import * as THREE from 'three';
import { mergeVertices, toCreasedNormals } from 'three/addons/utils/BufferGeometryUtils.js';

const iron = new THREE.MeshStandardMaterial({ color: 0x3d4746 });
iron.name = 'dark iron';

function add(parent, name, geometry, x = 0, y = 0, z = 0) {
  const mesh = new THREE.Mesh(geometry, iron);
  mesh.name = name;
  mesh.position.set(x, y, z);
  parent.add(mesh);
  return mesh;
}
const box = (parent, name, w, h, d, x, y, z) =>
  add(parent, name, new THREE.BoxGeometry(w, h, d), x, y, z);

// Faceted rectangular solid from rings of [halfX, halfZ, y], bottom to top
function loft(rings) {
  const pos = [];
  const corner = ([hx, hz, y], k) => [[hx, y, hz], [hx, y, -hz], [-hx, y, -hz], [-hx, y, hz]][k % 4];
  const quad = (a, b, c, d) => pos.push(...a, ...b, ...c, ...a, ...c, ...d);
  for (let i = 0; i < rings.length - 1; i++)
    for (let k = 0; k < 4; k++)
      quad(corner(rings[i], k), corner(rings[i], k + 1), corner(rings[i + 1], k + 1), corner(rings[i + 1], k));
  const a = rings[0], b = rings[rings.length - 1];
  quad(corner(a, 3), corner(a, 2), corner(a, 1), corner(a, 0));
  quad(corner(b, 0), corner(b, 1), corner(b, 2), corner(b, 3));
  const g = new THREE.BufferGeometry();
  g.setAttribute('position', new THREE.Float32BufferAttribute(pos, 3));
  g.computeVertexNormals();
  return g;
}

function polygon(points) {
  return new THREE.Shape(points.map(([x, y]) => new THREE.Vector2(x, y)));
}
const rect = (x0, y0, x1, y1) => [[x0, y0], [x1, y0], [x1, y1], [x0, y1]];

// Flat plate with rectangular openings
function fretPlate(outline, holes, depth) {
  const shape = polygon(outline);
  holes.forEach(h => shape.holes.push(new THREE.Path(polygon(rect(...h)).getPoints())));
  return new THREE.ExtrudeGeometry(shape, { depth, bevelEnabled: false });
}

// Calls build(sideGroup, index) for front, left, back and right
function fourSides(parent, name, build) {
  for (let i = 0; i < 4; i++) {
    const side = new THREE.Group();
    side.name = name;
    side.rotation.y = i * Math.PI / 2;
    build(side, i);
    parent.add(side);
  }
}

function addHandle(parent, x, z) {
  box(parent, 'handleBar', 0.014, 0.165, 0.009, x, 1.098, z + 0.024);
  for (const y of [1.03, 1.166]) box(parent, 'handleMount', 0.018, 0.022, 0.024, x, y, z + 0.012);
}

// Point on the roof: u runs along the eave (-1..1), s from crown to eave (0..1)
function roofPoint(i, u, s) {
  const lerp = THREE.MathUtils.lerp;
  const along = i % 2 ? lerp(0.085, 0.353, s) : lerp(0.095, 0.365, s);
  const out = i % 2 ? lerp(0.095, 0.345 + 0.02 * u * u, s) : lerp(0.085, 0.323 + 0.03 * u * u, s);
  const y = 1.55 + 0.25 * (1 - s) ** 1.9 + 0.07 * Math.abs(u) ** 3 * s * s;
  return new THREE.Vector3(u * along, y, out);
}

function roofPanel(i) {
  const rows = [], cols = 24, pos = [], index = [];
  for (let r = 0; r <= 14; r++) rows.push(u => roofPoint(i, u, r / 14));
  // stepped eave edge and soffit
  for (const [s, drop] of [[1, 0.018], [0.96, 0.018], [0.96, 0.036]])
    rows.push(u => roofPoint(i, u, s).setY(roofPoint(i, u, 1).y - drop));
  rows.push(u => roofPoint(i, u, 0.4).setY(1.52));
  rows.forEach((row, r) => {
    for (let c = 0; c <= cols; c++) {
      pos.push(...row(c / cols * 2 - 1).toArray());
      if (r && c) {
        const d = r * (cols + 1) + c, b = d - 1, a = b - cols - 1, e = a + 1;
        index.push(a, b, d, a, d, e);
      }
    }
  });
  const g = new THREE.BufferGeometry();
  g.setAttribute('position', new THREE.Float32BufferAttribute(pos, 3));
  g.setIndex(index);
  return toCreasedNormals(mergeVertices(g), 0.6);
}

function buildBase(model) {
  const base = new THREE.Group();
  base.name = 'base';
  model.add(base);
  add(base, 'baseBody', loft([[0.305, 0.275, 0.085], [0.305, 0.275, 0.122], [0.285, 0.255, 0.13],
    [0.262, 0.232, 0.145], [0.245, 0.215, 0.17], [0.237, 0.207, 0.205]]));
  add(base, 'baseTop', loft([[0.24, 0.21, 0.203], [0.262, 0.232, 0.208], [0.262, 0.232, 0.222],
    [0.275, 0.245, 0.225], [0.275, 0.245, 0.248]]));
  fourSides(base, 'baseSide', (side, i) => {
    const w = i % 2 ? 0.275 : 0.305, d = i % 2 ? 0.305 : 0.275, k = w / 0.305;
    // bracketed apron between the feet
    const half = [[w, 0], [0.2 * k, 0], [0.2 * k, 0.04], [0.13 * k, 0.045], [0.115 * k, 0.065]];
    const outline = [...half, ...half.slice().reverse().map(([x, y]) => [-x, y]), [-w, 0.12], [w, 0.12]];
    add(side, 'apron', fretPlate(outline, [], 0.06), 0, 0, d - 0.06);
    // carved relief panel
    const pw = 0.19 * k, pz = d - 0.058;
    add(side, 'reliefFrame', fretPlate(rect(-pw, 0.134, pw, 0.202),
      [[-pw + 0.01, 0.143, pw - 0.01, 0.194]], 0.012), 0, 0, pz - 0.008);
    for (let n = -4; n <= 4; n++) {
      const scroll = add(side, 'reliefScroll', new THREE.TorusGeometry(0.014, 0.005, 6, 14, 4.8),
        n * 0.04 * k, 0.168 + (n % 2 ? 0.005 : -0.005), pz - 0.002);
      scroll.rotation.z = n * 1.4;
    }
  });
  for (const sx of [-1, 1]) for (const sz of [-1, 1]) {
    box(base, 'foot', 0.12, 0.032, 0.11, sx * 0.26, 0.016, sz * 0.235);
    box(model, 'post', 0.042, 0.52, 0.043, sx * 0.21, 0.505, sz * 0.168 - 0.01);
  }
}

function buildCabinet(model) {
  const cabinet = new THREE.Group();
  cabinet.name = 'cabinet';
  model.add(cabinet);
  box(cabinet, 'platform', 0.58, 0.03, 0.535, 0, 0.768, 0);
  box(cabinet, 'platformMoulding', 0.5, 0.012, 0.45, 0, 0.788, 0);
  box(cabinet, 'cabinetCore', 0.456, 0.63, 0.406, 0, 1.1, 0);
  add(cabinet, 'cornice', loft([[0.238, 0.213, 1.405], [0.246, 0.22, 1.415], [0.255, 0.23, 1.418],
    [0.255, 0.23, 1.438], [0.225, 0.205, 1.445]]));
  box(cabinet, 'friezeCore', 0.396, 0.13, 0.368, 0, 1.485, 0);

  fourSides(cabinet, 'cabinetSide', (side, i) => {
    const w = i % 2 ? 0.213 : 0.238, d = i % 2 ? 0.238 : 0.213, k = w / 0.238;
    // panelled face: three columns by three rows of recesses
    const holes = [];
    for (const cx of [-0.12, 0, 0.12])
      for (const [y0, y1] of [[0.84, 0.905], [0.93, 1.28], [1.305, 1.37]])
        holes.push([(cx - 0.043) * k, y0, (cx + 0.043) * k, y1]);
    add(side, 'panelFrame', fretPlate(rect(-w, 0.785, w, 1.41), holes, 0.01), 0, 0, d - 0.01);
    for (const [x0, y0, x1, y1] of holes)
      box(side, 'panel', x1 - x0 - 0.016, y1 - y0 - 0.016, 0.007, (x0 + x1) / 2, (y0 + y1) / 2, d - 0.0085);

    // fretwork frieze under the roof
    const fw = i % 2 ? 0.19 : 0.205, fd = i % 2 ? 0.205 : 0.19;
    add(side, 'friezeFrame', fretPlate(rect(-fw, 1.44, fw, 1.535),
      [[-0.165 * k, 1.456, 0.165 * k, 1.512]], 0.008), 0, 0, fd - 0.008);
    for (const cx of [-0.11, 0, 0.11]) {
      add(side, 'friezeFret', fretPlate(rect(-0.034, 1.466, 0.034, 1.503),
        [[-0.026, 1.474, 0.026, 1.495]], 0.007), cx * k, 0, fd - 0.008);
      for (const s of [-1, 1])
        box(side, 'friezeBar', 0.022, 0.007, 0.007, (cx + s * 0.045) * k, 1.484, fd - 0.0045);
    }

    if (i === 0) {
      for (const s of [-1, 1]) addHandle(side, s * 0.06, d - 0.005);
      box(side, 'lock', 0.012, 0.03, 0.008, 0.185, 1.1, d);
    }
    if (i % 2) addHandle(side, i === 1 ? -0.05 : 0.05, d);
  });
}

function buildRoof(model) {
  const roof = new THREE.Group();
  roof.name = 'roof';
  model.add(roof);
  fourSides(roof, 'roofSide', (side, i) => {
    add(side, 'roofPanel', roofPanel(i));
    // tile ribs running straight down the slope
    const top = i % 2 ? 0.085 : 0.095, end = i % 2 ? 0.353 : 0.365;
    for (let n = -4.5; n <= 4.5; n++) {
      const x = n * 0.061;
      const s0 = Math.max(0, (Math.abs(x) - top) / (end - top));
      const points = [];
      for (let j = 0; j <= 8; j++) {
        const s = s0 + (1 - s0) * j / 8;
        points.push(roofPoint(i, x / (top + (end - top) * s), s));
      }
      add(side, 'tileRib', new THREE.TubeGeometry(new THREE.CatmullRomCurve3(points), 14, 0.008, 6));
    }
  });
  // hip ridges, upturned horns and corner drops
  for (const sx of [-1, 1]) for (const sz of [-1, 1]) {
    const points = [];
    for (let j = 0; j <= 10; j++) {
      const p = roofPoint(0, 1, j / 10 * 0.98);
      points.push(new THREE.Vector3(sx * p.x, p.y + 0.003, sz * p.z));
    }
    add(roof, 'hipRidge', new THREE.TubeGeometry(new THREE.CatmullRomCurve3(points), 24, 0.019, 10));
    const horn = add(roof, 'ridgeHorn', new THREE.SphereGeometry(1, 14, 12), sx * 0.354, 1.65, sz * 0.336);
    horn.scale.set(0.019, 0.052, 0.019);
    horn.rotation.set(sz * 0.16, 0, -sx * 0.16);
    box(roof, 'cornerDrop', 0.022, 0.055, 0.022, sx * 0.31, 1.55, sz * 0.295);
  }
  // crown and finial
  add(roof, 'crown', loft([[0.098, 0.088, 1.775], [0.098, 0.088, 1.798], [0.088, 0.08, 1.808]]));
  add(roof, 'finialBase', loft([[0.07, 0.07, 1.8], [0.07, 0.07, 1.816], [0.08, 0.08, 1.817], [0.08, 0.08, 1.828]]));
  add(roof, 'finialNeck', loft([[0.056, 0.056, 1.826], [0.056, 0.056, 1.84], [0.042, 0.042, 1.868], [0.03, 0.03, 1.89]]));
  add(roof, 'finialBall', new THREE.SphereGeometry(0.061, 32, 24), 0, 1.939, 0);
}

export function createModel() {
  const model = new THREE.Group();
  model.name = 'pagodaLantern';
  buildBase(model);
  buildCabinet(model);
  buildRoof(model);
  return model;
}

☆ ☆ ☆ ☆ ☆ ☆ ☆

■ How to complete this task ■
Lines before the one containing "export function createModel()" stay out; reproduce that line and all the lines after it, through the end of the listing, exactly.

■ Output of the task ■
export function createModel() {
  const model = new THREE.Group();
  model.name = 'pagodaLantern';
  buildBase(model);
  buildCabinet(model);
  buildRoof(model);
  return model;
}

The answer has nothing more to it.